So this past weekend I had the opportunity (and pleasure) to attend a newsgames workshop at the University of Minnesota. The purpose of the gathering, which brought in academics, game designers, and journalists, was to brainstorm around the topic of newsgames. What are some of the questions that we need to address in order to make progress in this domain?

While there were discussions on everything from the business end of monetizing games, to organizational / cultural clashes, here I’m going to summarize some of the thinking we did on the medium of newsgames itself including issues of building platforms for newsgames. Platforms is, incidentally, one of the areas discussed in Newsgames: Journalism at Play by Bogost, Ferrari, and Schweizer.

At the top of our list was the question of how news organizations could repurpose their existing content (including text, video, audio, or data) into newsgames? There’s a huge investment in the content that’s already being produced by newsrooms. Can this form a platform for newsgames? Can we come up with new ways to take content that’s already produced and create compelling, playable experiences from the content? Once we figure out effective mappings, can we generate these content games automatically, or with minimal human involvement? Some examples of games already touching on this space are Hangman RSS, and Scoop, both of which use news headlines to produce word puzzle games. Some of my own work on Salubrious Nation has looked at how to take data sets from the likes of data.gov and turn them into playable experiences.

A recurring tension that we identified was the timeliness issue. What’s the scale and speed with which newsgames need to be developed? Certainly, there are many different types of stories that could be told with newsgames; do we need them for breaking news, or does it make more sense to make newsgames for ongoing issues and debates? Programming is simply time-consuming, and combined with editorial development, newsgames cab be pretty slow to develop. But, if we were to think of a platform or templates for newsgames that make use of recurring streams of information this could alleviate the time strain. We brainstormed some content streams that we thought would fit this model: sports data, budgets, economic indicators, natural disasters, weather, conflict / war, births / deaths, business / financial statements, movie releases, book/restaurant/other reviews, traffic, crime, comments and other user generated content, travel … and the list could go on. If we have cyclic data streams, why not create game templates that can be quickly generated based on the latest dump of that stream?

Running counter to the idea of developing a platform for newsgames was the tension between abstraction and specificity. If you build a framework (abstracting the process) what does this mean for the kinds of stories you can tell? Typically games are rich, semantically laden experiences, so if we platformatize the newsgame production process we might lose some of that nuance and richness. Let’s draw an analogy to Google maps as a platform for developing geo-stories. When those first came out they were relatively limited and you pretty much just had pink pins to indicate locations: certainly constraining to the types and richness of stories you could tell. But now you can do a lot more with Google maps: it’s more customizable, you can embed google charts, and the flexibility built into the framework allows for many different types of stories to be told. This makes me optimistic that we might yet find platforms for newsgames that vastly simplify the authoring process but still allow for a certain flexibility and nuance to the story.

These are really just a sampling of the issues and questions that were discussed at the workshop, but some that I personally thought were the most interesting.
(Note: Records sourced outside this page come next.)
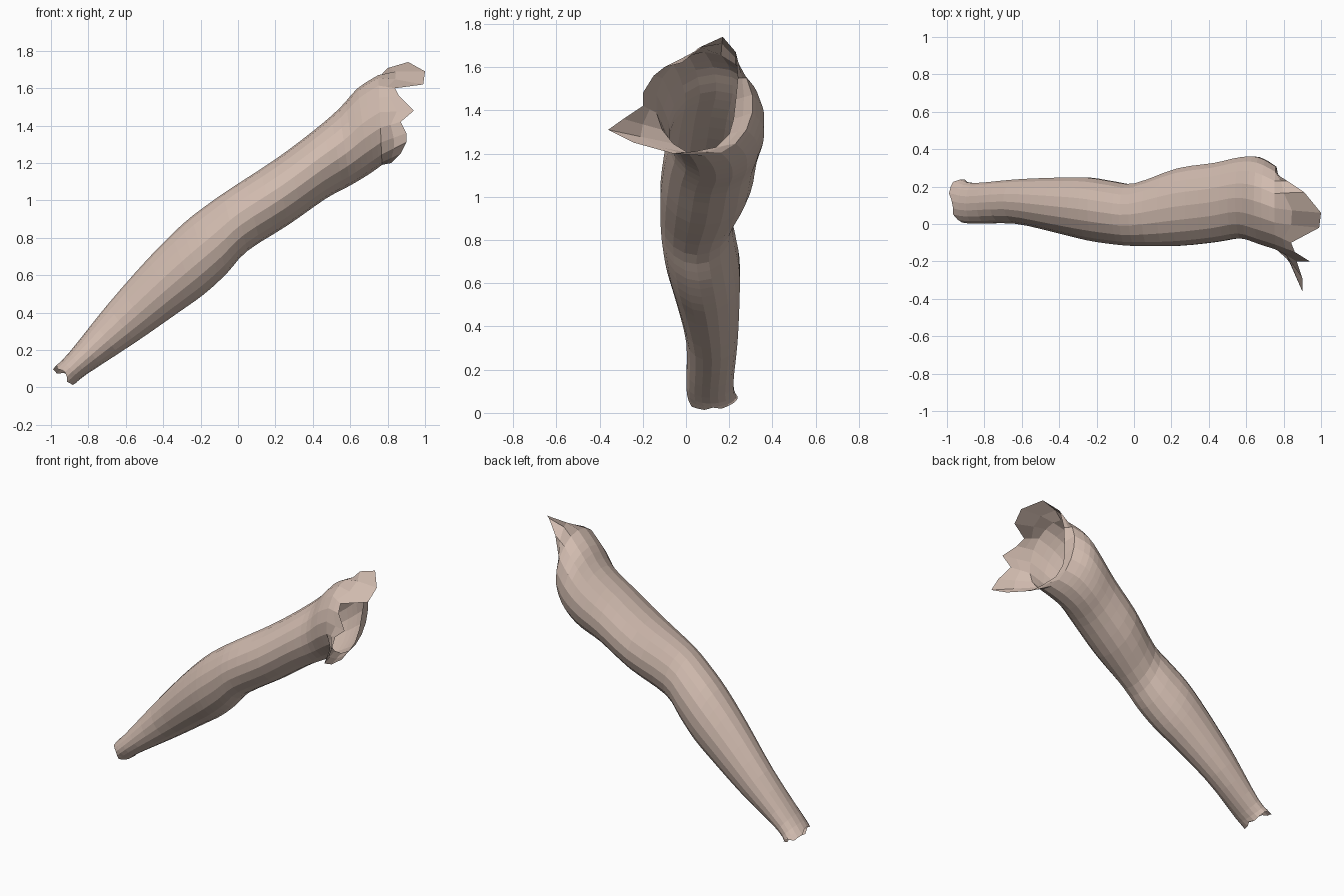
import bpy
import bmesh
import math
import random
from mathutils import Vector

cube = bpy.data.objects.get("Cube")
if cube:
    bpy.data.objects.remove(cube, do_unlink=True)

random.seed(4)
SIDES = 18
STEPS = 3


def make_material(name, colour):
    material = bpy.data.materials.new(name)
    material.use_nodes = True
    material.diffuse_color = colour
    shader = material.node_tree.nodes["Principled BSDF"]
    shader.inputs["Base Color"].default_value = colour
    shader.inputs["Roughness"].default_value = 0.8
    return material


def smooth_blend(a, b, c, d, t):
    """Catmull-Rom blend between stations b and c."""
    return [0.5 * (2 * q + (r - p) * t
                   + (2 * p - 5 * q + 4 * r - s) * t ** 2
                   + (3 * q - p - 3 * r + s) * t ** 3)
            for p, q, r, s in zip(a, b, c, d)]


def refine(stations):
    """Insert smooth in-between sections along the limb."""
    padded = [stations[0]] + stations + [stations[-1]]
    result = []
    for i in range(len(stations) - 1):
        for step in range(STEPS):
            result.append(smooth_blend(*padded[i:i + 4], step / STEPS))
    result.append(stations[-1])
    return result


def section_points(section):
    """Tilted oval from its upper point, lower point and depth range."""
    top_x, top_z, low_x, low_z, front, back = section
    points = []
    for i in range(SIDES):
        angle = math.tau * i / SIDES
        up = (1 + math.cos(angle)) / 2
        toward_front = (1 + math.sin(angle)) / 2
        points.append(Vector((low_x + (top_x - low_x) * up,
                              back + (front - back) * toward_front,
                              low_z + (top_z - low_z) * up)))
    return points


def loft(bm, rings):
    """Join successive rings of points with quads, leaving both ends open."""
    loops = [[bm.verts.new(point) for point in ring] for ring in rings]
    for lower, upper in zip(loops, loops[1:]):
        for i in range(SIDES):
            j = (i + 1) % SIDES
            bm.faces.new((lower[i], lower[j], upper[j], upper[i]))


# Limb sections from wrist to shoulder: top x, top z, low x, low z, front y, back y
stations = [
    (-.98, .11, -.87, .02, .01, .24),
    (-.9, .19, -.81, .07, 0, .22),
    (-.7, .44, -.55, .24, 0, .24),
    (-.48, .69, -.32, .4, -.05, .25),
    (-.3, .87, -.18, .5, -.09, .25),
    (-.16, .98, -.06, .61, -.11, .23),
    (-.03, 1.07, .05, .73, -.12, .22),
    (.2, 1.22, .27, .87, -.12, .3),
    (.4, 1.37, .47, 1.01, -.1, .33),
    (.54, 1.49, .6, 1.08, -.08, .36),
    (.64, 1.6, .7, 1.14, -.11, .36),
    (.75, 1.67, .77, 1.19, -.14, .31),
]

# Torn shoulder edge, starting at the top and passing over the front
shoulder_rim = [
    (1, .06, 1.69), (.99, -.02, 1.62), (.84, -.1, 1.6),
    (.86, -.15, 1.56), (.94, -.2, 1.48), (.87, -.2, 1.42),
    (.9, -.29, 1.36), (.9, -.36, 1.31), (.87, -.24, 1.25),
    (.82, -.06, 1.2), (.8, .04, 1.21), (.78, .14, 1.23),
    (.77, .2, 1.29), (.77, .22, 1.36), (.78, .23, 1.45),
    (.79, .24, 1.55), (.82, .23, 1.67), (.91, .17, 1.74),
]

rings = [section_points(section) for section in refine(stations)]

# Uneven wrist edge, shifted along the limb direction
along = Vector((-.6, 0, -.5))
for point in rings[0]:
    point += along * random.uniform(-.02, .03)
    point.z = max(point.z, 0)

# Halfway ring softens the turn from the shoulder into its torn edge
rim = [Vector(point) for point in shoulder_rim]
halfway = [a.lerp(b, .5) for a, b in zip(rings[-1], rim)]
for i, point in enumerate(halfway):
    if i in (0, 1, SIDES - 1):
        point.x -= .03
        point.z += .01
rings += [halfway, rim]

# Arm surface
bm = bmesh.new()
loft(bm, rings)
bmesh.ops.recalc_face_normals(bm, faces=bm.faces)
mesh = bpy.data.meshes.new("arm")
bm.to_mesh(mesh)
bm.free()

# Keep the outside of the open shell facing outward
middle = mesh.polygons[len(mesh.polygons) // 2]
axis_point = sum(rings[len(rings) // 2], Vector()) / SIDES
if middle.normal.dot(middle.center - axis_point) < 0:
    mesh.flip_normals()

mesh.materials.append(make_material("skin", (.64, .50, .43, 1)))
arm = bpy.data.objects.new("arm", mesh)
bpy.context.collection.objects.link(arm)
There’s a lot of work to do in this space, both designing and studying what works and what doesn’t. It’s great to have participated in the brainstorming; now it’s time to get to work.